Exercise prompt. In the entries that follow, find the line containing "m.use_nodes = True"; from there, copy every line exactly through the line containing "# Ramp outline".
======== Information provided ========
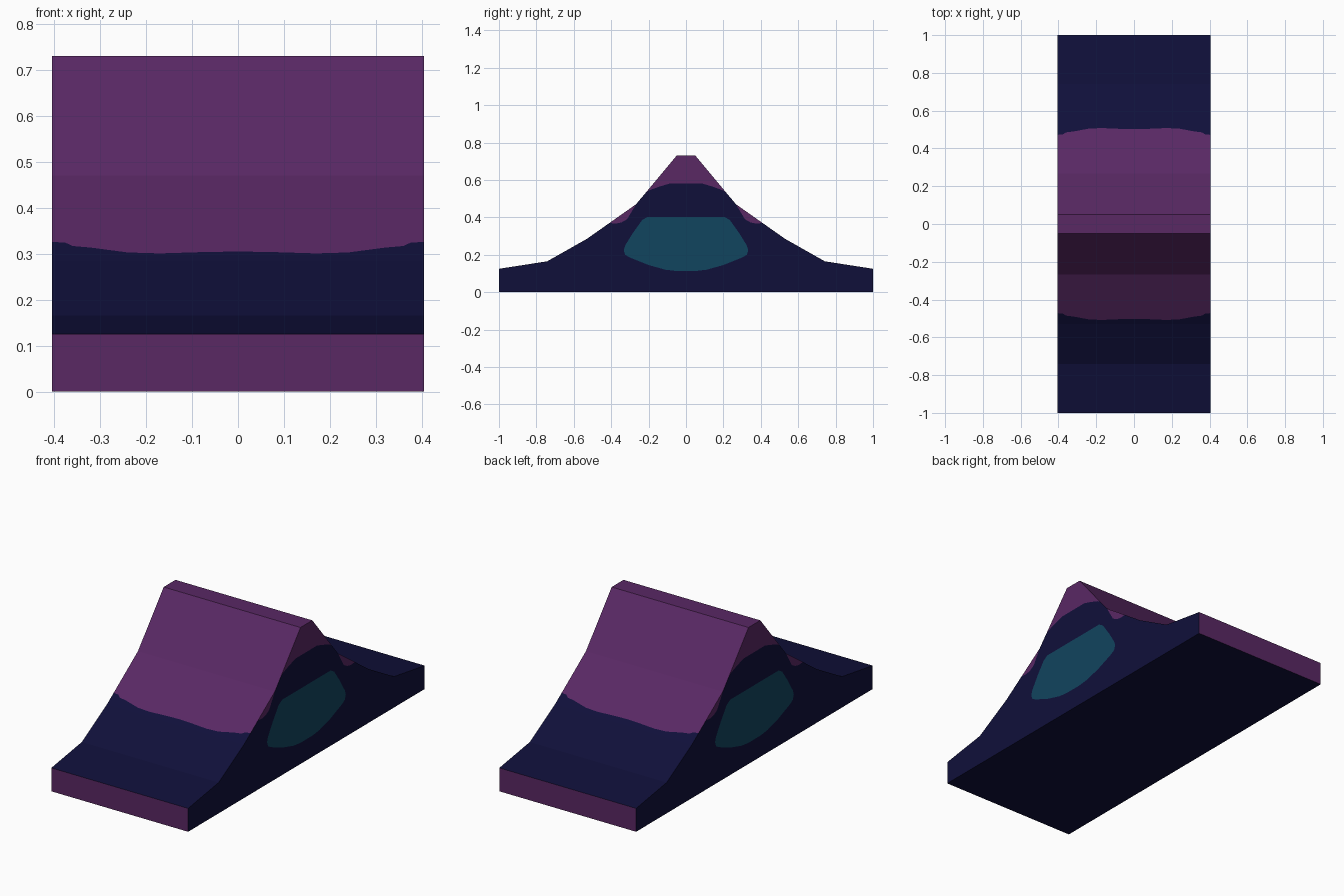
import bpy, bmesh
from mathutils import Vector

if "Cube" in bpy.data.objects:
    bpy.data.objects.remove(bpy.data.objects["Cube"])

W = 0.405  # half width


def material(name, rgb):
    m = bpy.data.materials.new(name)
    m.diffuse_color = (*rgb, 1)
    m.use_nodes = True
    m.node_tree.nodes["Principled BSDF"].inputs["Base Color"].default_value = m.diffuse_color
    return m


NAVY, PURPLE, TEAL = 0, 1, 2
mats = [material("dark navy", (0.0050, 0.0050, 0.042)),
        material("plum purple", (0.100, 0.021, 0.127)),
        material("deep teal", (0.0056, 0.058, 0.114))]

# Ramp outline on the front half, as (y, z), from toe to ridge
profile = [(-1, 0.125), (-0.742, 0.165), (-0.53, 0.285),
           (-0.267, 0.47), (-0.05, 0.73), (0, 0.73)]


def height(y):
    for (y0, z0), (y1, z1) in zip(profile, profile[1:]):
        if y0 <= y <= y1:
            return z0 + (z1 - z0) * (y - y0) / (y1 - y0)


bm = bmesh.new()


def face(points, colour, outward):
    f = bm.faces.new([bm.verts.new(p) for p in points])
    f.normal_update()
    if f.normal.dot(Vector(outward)) < 0:
        f.normal_flip()
    f.material_index = colour


def side(points, colour):
    face([(W, y, z) for y, z in points], colour, (1, 0, 0))


def slope(points, colour):
    face([(x, y, height(y)) for x, y in points], colour, (0, -0.1, 1))


# Base and end wall
face([(0, -1, 0), (W, -1, 0), (W, 0, 0), (0, 0, 0)], NAVY, (0, 0, -1))
face([(0, -1, 0), (W, -1, 0), (W, -1, 0.125), (0, -1, 0.125)], PURPLE, (0, -1, 0))

# Sloping top, with a wavy colour border across the middle strip
border = [(0, -0.502), (0.08, -0.504), (0.17, -0.508), (0.24, -0.505),
          (0.32, -0.49), (0.36, -0.485), (0.375, -0.475), (W, -0.472)]
for i, (a, b) in enumerate(zip(profile, profile[1:])):
    y0, y1 = a[0], b[0]
    if i == 2:
        slope([(0, y0), (W, y0)] + border[::-1], NAVY)
        slope(border + [(W, y1), (0, y1)], PURPLE)
    else:
        slope([(0, y0), (W, y0), (W, y1), (0, y1)], NAVY if i < 2 else PURPLE)

# Side wall: purple peak, small purple patch, teal window, navy remainder
peak = [(-0.215, height(-0.215)), (-0.195, 0.545), (-0.14, 0.565),
        (-0.09, 0.58), (0, 0.58)]
patch = [(-0.41, height(-0.41)), (-0.375, 0.367), (-0.345, 0.373),
         (-0.315, 0.39), (-0.285, 0.44), (-0.267, 0.47)]
window = [(0, 0.403), (-0.205, 0.403), (-0.235, 0.385), (-0.285, 0.315),
          (-0.325, 0.25), (-0.333, 0.225), (-0.325, 0.2), (-0.3, 0.185),
          (-0.2, 0.145), (-0.11, 0.12), (-0.05, 0.113), (0, 0.113)]
side(peak + [(0, 0.73), (-0.05, 0.73)], PURPLE)
side(patch, PURPLE)
side(window, TEAL)
side([(0, 0), (-1, 0)] + profile[:3] + patch + peak + window, NAVY)

# Split concave faces cleanly, then join the borders
bmesh.ops.triangulate(bm, faces=[f for f in bm.faces if len(f.verts) > 4])
bmesh.ops.remove_doubles(bm, verts=bm.verts, dist=0.0005)

mesh = bpy.data.meshes.new("ramp_block")
bm.to_mesh(mesh)
bm.free()
for m in mats:
    mesh.materials.append(m)
ramp = bpy.data.objects.new("ramp_block", mesh)
bpy.context.collection.objects.link(ramp)

# Mirror the quarter to both sides and both ends
mirror = ramp.modifiers.new("mirror", 'MIRROR')
mirror.use_axis = (True, True, False)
========
Exercise output.
    m.use_nodes = True
    m.node_tree.nodes["Principled BSDF"].inputs["Base Color"].default_value = m.diffuse_color
    return m


NAVY, PURPLE, TEAL = 0, 1, 2
mats = [material("dark navy", (0.0050, 0.0050, 0.042)),
        material("plum purple", (0.100, 0.021, 0.127)),
        material("deep teal", (0.0056, 0.058, 0.114))]

# Ramp outline on the front half, as (y, z), from toe to ridge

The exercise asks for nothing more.